--- Assigned task ---
Reproduce every record below word for word and include no pictures.

(Document images with source code)
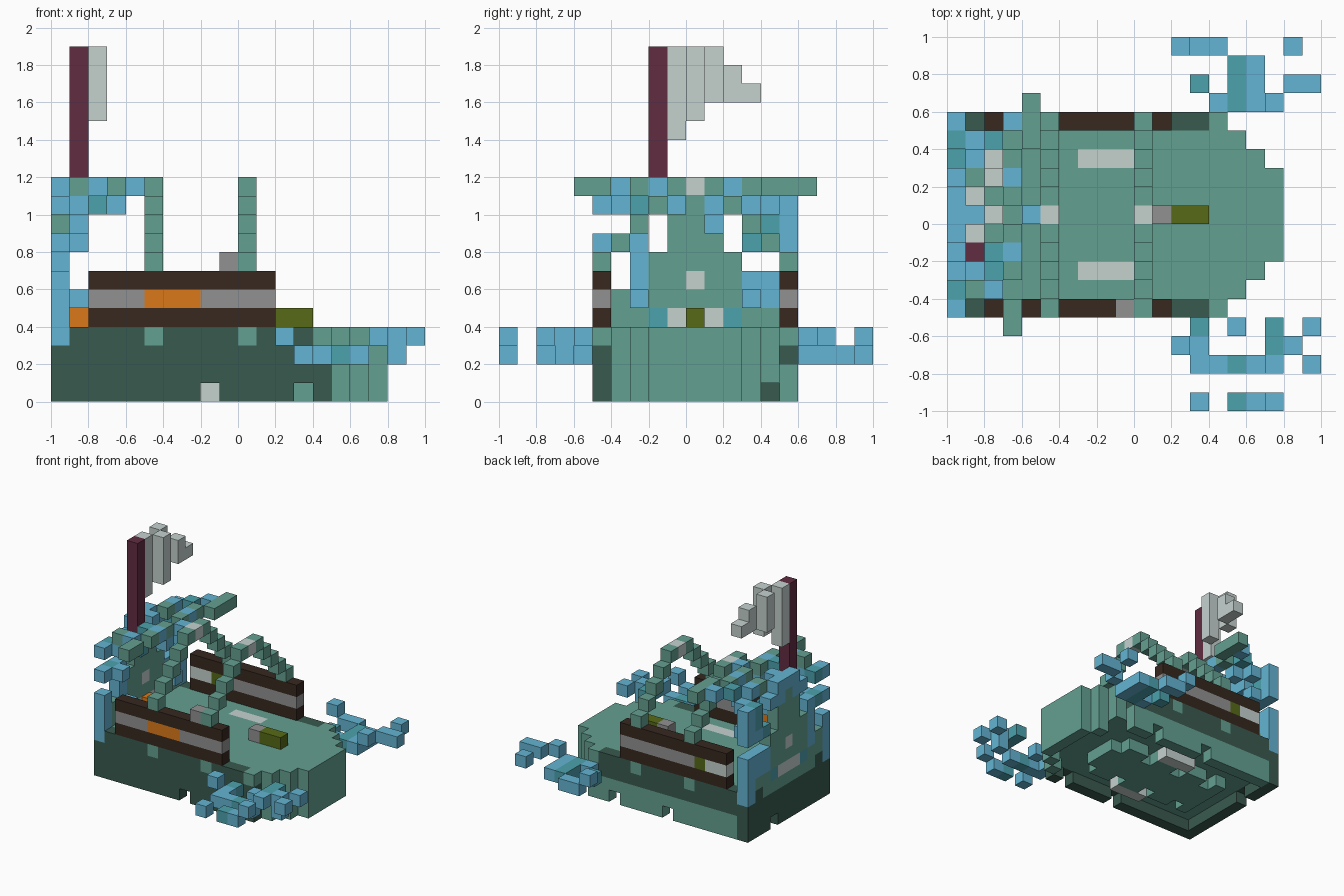
import bpy, bmesh
from mathutils import Vector

old = bpy.data.objects.get("Cube")
if old:
    bpy.data.objects.remove(old, do_unlink=True)

S = 0.1  # block size


def linear(c):
    c /= 255
    return c / 12.92 if c < 0.04 else ((c + 0.055) / 1.055) ** 2.4


PALETTE = {
    "G": ("sea_green", (100, 160, 145)), "D": ("dark_green", (57, 90, 78)),
    "B": ("water_blue", (100, 181, 212)), "T": ("teal", (76, 162, 173)),
    "N": ("dark_brown", (55, 40, 31)), "A": ("grey", (145, 145, 145)),
    "O": ("orange", (219, 121, 25)), "L": ("olive", (87, 106, 22)),
    "P": ("maroon", (97, 44, 65)), "W": ("pale_grey", (197, 210, 207)),
}
MATS = {}
for key, (name, rgb) in PALETTE.items():
    m = bpy.data.materials.new(name)
    m.use_nodes = True
    col = [linear(c) for c in rgb] + [1]
    m.diffuse_color = col
    m.node_tree.nodes["Principled BSDF"].inputs["Base Color"].default_value = col
    MATS[key] = m

parts = {}   # part name -> {block: colour key}
taken = set()


def put(part, x, y, z, c):
    """Place one block unless the spot is filled already."""
    if c != "." and (x, y, z) not in taken:
        taken.add((x, y, z))
        parts.setdefault(part, {})[x, y, z] = c


def box(part, xs, ys, zs, c):
    for x in range(*xs):
        for y in range(*ys):
            for z in range(*zs):
                put(part, x, y, z, c)


# Hull: solid body, open ring with notches as bottom layer
def hull_colour(x, y, z):
    if z == 3 and y in (-3, 3) and -3 <= x < 0:
        return "W"
    if x == -10 and abs(y) == 5 and z == 3:
        return "B"
    if x == -10:
        return "D" if z < 3 or abs(y) == 4 else "G"
    if y == -5 and x < 5:
        return "G" if z == 3 and (x in (-5, 0) or x > 3) else "D"
    if y == 5 and z >= 2:
        return "G" if z == 3 and (x in (-5, 0) or x > 3) else "D"
    return "G"


notches = {(-2, -5), (3, -5), (-3, 5), (2, 5), (5, 4), (-10, 2)}
for y in range(-5, 6):
    bow = min(7, 9 - abs(y))
    for x in range(-10, bow + 1):
        rim = x in (-10, bow) or abs(y) == 5
        for z in range(4):
            if z or (rim and (x, y) not in notches):
                put("hull", x, y, z, hull_colour(x, y, z))

# Keel slab with jagged edge, and two pale strips under the hull
for x in range(-7, 4):
    reach = 2 if x % 3 else 1
    box("keel", (x, x + 1), (-reach, reach + 1), (0, 1), "G")
for y in (-3, 3):
    box("keel_strip", (-3, 0), (y, y + 1), (0, 1), "W")

# Bulwarks: brown rails with a coloured middle strip
for y in (-5, 5):
    side = "right_bulwark" if y < 0 else "left_bulwark"
    for z in (4, 6):
        box(side, (-8, 2), (y, y + 1), (z, z + 1), "N")
    strip = "AAAOOOAAAA" if y < 0 else "WWLAAAAAAA"
    for i, c in enumerate(strip):
        put(side, i - 8, y, 5, c)
put("rail_block", -1, -5, 7, "A")

# Arches stepping up from the bulwarks
for name, x in (("rear_arch", -5), ("front_arch", 0)):
    for y in range(-5, 6):
        put(name, x, y, min(11, 12 - abs(y)), "G" if y else "W")

# Deck gun and seat
put("gun_base", 1, 0, 4, "A")
box("gun_barrel", (2, 4), (0, 1), (4, 5), "L")
put("seat", -9, 0, 4, "O")

# Flag pole and waving flag
box("flag_pole", (-9, -8), (-2, -1), (11, 19), "P")
for y, x, low, high in ((-1, -9, 14, 19), (0, -8, 15, 19), (1, -9, 16, 19),
                        (2, -8, 16, 18), (3, -8, 16, 17)):
    box("flag", (x, x + 1), (y, y + 1), (low, high), "W")

# Stern wall, top row first, along y
stern = ["....BBB....",
         "BT.BBGBB.TB",
         "....GGG..TB",
         "BTB.GGG.TBB",
         "..BGGGGG...",
         "B.BGGWGGBBB",
         "BGBGGGGGBBB",
         "BGGTWWWTGGB"]
for r, row in enumerate(stern):
    for c, key in enumerate(row):
        put("stern_wall", -10, c - 5, 11 - r, key)

# Breaking wave over the stern: rows along y from left to right, columns along x
crest = ["....G", "...BG", "..T.G", ".B.G.", ".G.B.", "...G.", ".B..B",
         "...G.", ".GTB.", "...G.", ".GB..", "...G.", "...G."]
under = [".....", ".....", ".B...", "..B..", ".....", ".....", ".....",
         "...B.", ".....", "..T..", ".B...", ".....", "....."]
for z, rows in ((11, crest), (10, under)):
    for r, row in enumerate(rows):
        for c, key in enumerate(row):
            put("stern_wave", c - 10, 6 - r, z, key)
for y, z in ((-4, 8), (4, 8), (1, 9), (-3, 5), (3, 5)):
    put("stern_drops", -9, y, z, "B")

# Bow spray on both sides: rows along y, columns along x from 0.2
left_spray = {9: "BBB...B.", 8: "...TB...", 7: ".T.TB.BB", 6: "..BTBB.."}
right_spray = {-6: ".T.B.T.B", -7: "BB...TB.", -8: ".BBTBB.B", -10: ".B.TBB.."}
for name, spray in (("left_spray", left_spray), ("right_spray", right_spray)):
    for y, row in spray.items():
        for c, key in enumerate(row):
            put(name, c + 2, y, 2 if 0 < c < 5 else 3, key)
put("right_spray", 8, -7, 2, "B")

# Outer faces of every part
AXES = [Vector(a) for a in ((1, 0, 0), (0, 1, 0), (0, 0, 1))]
for name, blocks in parts.items():
    keys = sorted(set(blocks.values()))
    bm = bmesh.new()
    for cell, key in blocks.items():
        centre = Vector(cell) + Vector((0.5, 0.5, 0.5))
        for i in range(3):
            for sign in (1, -1):
                n = AXES[i] * sign
                if tuple(int(a + b) for a, b in zip(cell, n)) in taken:
                    continue
                u, v = AXES[(i + 1) % 3], AXES[(i + 2) % 3] * sign
                quad = [(-u - v), (u - v), (u + v), (v - u)]
                f = bm.faces.new([bm.verts.new((centre + (n + q) / 2) * S) for q in quad])
                f.material_index = keys.index(key)
    bmesh.ops.remove_doubles(bm, verts=bm.verts[:], dist=S / 100)
    mesh = bpy.data.meshes.new(name)
    bm.to_mesh(mesh)
    bm.free()
    for key in keys:
        mesh.materials.append(MATS[key])
    bpy.context.scene.collection.objects.link(bpy.data.objects.new(name, mesh))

--- Problem solution ---
import bpy, bmesh
from mathutils import Vector

old = bpy.data.objects.get("Cube")
if old:
    bpy.data.objects.remove(old, do_unlink=True)

S = 0.1  # block size


def linear(c):
    c /= 255
    return c / 12.92 if c < 0.04 else ((c + 0.055) / 1.055) ** 2.4


PALETTE = {
    "G": ("sea_green", (100, 160, 145)), "D": ("dark_green", (57, 90, 78)),
    "B": ("water_blue", (100, 181, 212)), "T": ("teal", (76, 162, 173)),
    "N": ("dark_brown", (55, 40, 31)), "A": ("grey", (145, 145, 145)),
    "O": ("orange", (219, 121, 25)), "L": ("olive", (87, 106, 22)),
    "P": ("maroon", (97, 44, 65)), "W": ("pale_grey", (197, 210, 207)),
}
MATS = {}
for key, (name, rgb) in PALETTE.items():
    m = bpy.data.materials.new(name)
    m.use_nodes = True
    col = [linear(c) for c in rgb] + [1]
    m.diffuse_color = col
    m.node_tree.nodes["Principled BSDF"].inputs["Base Color"].default_value = col
    MATS[key] = m

parts = {}   # part name -> {block: colour key}
taken = set()


def put(part, x, y, z, c):
    """Place one block unless the spot is filled already."""
    if c != "." and (x, y, z) not in taken:
        taken.add((x, y, z))
        parts.setdefault(part, {})[x, y, z] = c


def box(part, xs, ys, zs, c):
    for x in range(*xs):
        for y in range(*ys):
            for z in range(*zs):
                put(part, x, y, z, c)


# Hull: solid body, open ring with notches as bottom layer
def hull_colour(x, y, z):
    if z == 3 and y in (-3, 3) and -3 <= x < 0:
        return "W"
    if x == -10 and abs(y) == 5 and z == 3:
        return "B"
    if x == -10:
        return "D" if z < 3 or abs(y) == 4 else "G"
    if y == -5 and x < 5:
        return "G" if z == 3 and (x in (-5, 0) or x > 3) else "D"
    if y == 5 and z >= 2:
        return "G" if z == 3 and (x in (-5, 0) or x > 3) else "D"
    return "G"


notches = {(-2, -5), (3, -5), (-3, 5), (2, 5), (5, 4), (-10, 2)}
for y in range(-5, 6):
    bow = min(7, 9 - abs(y))
    for x in range(-10, bow + 1):
        rim = x in (-10, bow) or abs(y) == 5
        for z in range(4):
            if z or (rim and (x, y) not in notches):
                put("hull", x, y, z, hull_colour(x, y, z))

# Keel slab with jagged edge, and two pale strips under the hull
for x in range(-7, 4):
    reach = 2 if x % 3 else 1
    box("keel", (x, x + 1), (-reach, reach + 1), (0, 1), "G")
for y in (-3, 3):
    box("keel_strip", (-3, 0), (y, y + 1), (0, 1), "W")

# Bulwarks: brown rails with a coloured middle strip
for y in (-5, 5):
    side = "right_bulwark" if y < 0 else "left_bulwark"
    for z in (4, 6):
        box(side, (-8, 2), (y, y + 1), (z, z + 1), "N")
    strip = "AAAOOOAAAA" if y < 0 else "WWLAAAAAAA"
    for i, c in enumerate(strip):
        put(side, i - 8, y, 5, c)
put("rail_block", -1, -5, 7, "A")

# Arches stepping up from the bulwarks
for name, x in (("rear_arch", -5), ("front_arch", 0)):
    for y in range(-5, 6):
        put(name, x, y, min(11, 12 - abs(y)), "G" if y else "W")

# Deck gun and seat
put("gun_base", 1, 0, 4, "A")
box("gun_barrel", (2, 4), (0, 1), (4, 5), "L")
put("seat", -9, 0, 4, "O")

# Flag pole and waving flag
box("flag_pole", (-9, -8), (-2, -1), (11, 19), "P")
for y, x, low, high in ((-1, -9, 14, 19), (0, -8, 15, 19), (1, -9, 16, 19),
                        (2, -8, 16, 18), (3, -8, 16, 17)):
    box("flag", (x, x + 1), (y, y + 1), (low, high), "W")

# Stern wall, top row first, along y
stern = ["....BBB....",
         "BT.BBGBB.TB",
         "....GGG..TB",
         "BTB.GGG.TBB",
         "..BGGGGG...",
         "B.BGGWGGBBB",
         "BGBGGGGGBBB",
         "BGGTWWWTGGB"]
for r, row in enumerate(stern):
    for c, key in enumerate(row):
        put("stern_wall", -10, c - 5, 11 - r, key)

# Breaking wave over the stern: rows along y from left to right, columns along x
crest = ["....G", "...BG", "..T.G", ".B.G.", ".G.B.", "...G.", ".B..B",
         "...G.", ".GTB.", "...G.", ".GB..", "...G.", "...G."]
under = [".....", ".....", ".B...", "..B..", ".....", ".....", ".....",
         "...B.", ".....", "..T..", ".B...", ".....", "....."]
for z, rows in ((11, crest), (10, under)):
    for r, row in enumerate(rows):
        for c, key in enumerate(row):
            put("stern_wave", c - 10, 6 - r, z, key)
for y, z in ((-4, 8), (4, 8), (1, 9), (-3, 5), (3, 5)):
    put("stern_drops", -9, y, z, "B")

# Bow spray on both sides: rows along y, columns along x from 0.2
left_spray = {9: "BBB...B.", 8: "...TB...", 7: ".T.TB.BB", 6: "..BTBB.."}
right_spray = {-6: ".T.B.T.B", -7: "BB...TB.", -8: ".BBTBB.B", -10: ".B.TBB.."}
for name, spray in (("left_spray", left_spray), ("right_spray", right_spray)):
    for y, row in spray.items():
        for c, key in enumerate(row):
            put(name, c + 2, y, 2 if 0 < c < 5 else 3, key)
put("right_spray", 8, -7, 2, "B")

# Outer faces of every part
AXES = [Vector(a) for a in ((1, 0, 0), (0, 1, 0), (0, 0, 1))]
for name, blocks in parts.items():
    keys = sorted(set(blocks.values()))
    bm = bmesh.new()
    for cell, key in blocks.items():
        centre = Vector(cell) + Vector((0.5, 0.5, 0.5))
        for i in range(3):
            for sign in (1, -1):
                n = AXES[i] * sign
                if tuple(int(a + b) for a, b in zip(cell, n)) in taken:
                    continue
                u, v = AXES[(i + 1) % 3], AXES[(i + 2) % 3] * sign
                quad = [(-u - v), (u - v), (u + v), (v - u)]
                f = bm.faces.new([bm.verts.new((centre + (n + q) / 2) * S) for q in quad])
                f.material_index = keys.index(key)
    bmesh.ops.remove_doubles(bm, verts=bm.verts[:], dist=S / 100)
    mesh = bpy.data.meshes.new(name)
    bm.to_mesh(mesh)
    bm.free()
    for key in keys:
        mesh.materials.append(MATS[key])
    bpy.context.scene.collection.objects.link(bpy.data.objects.new(name, mesh))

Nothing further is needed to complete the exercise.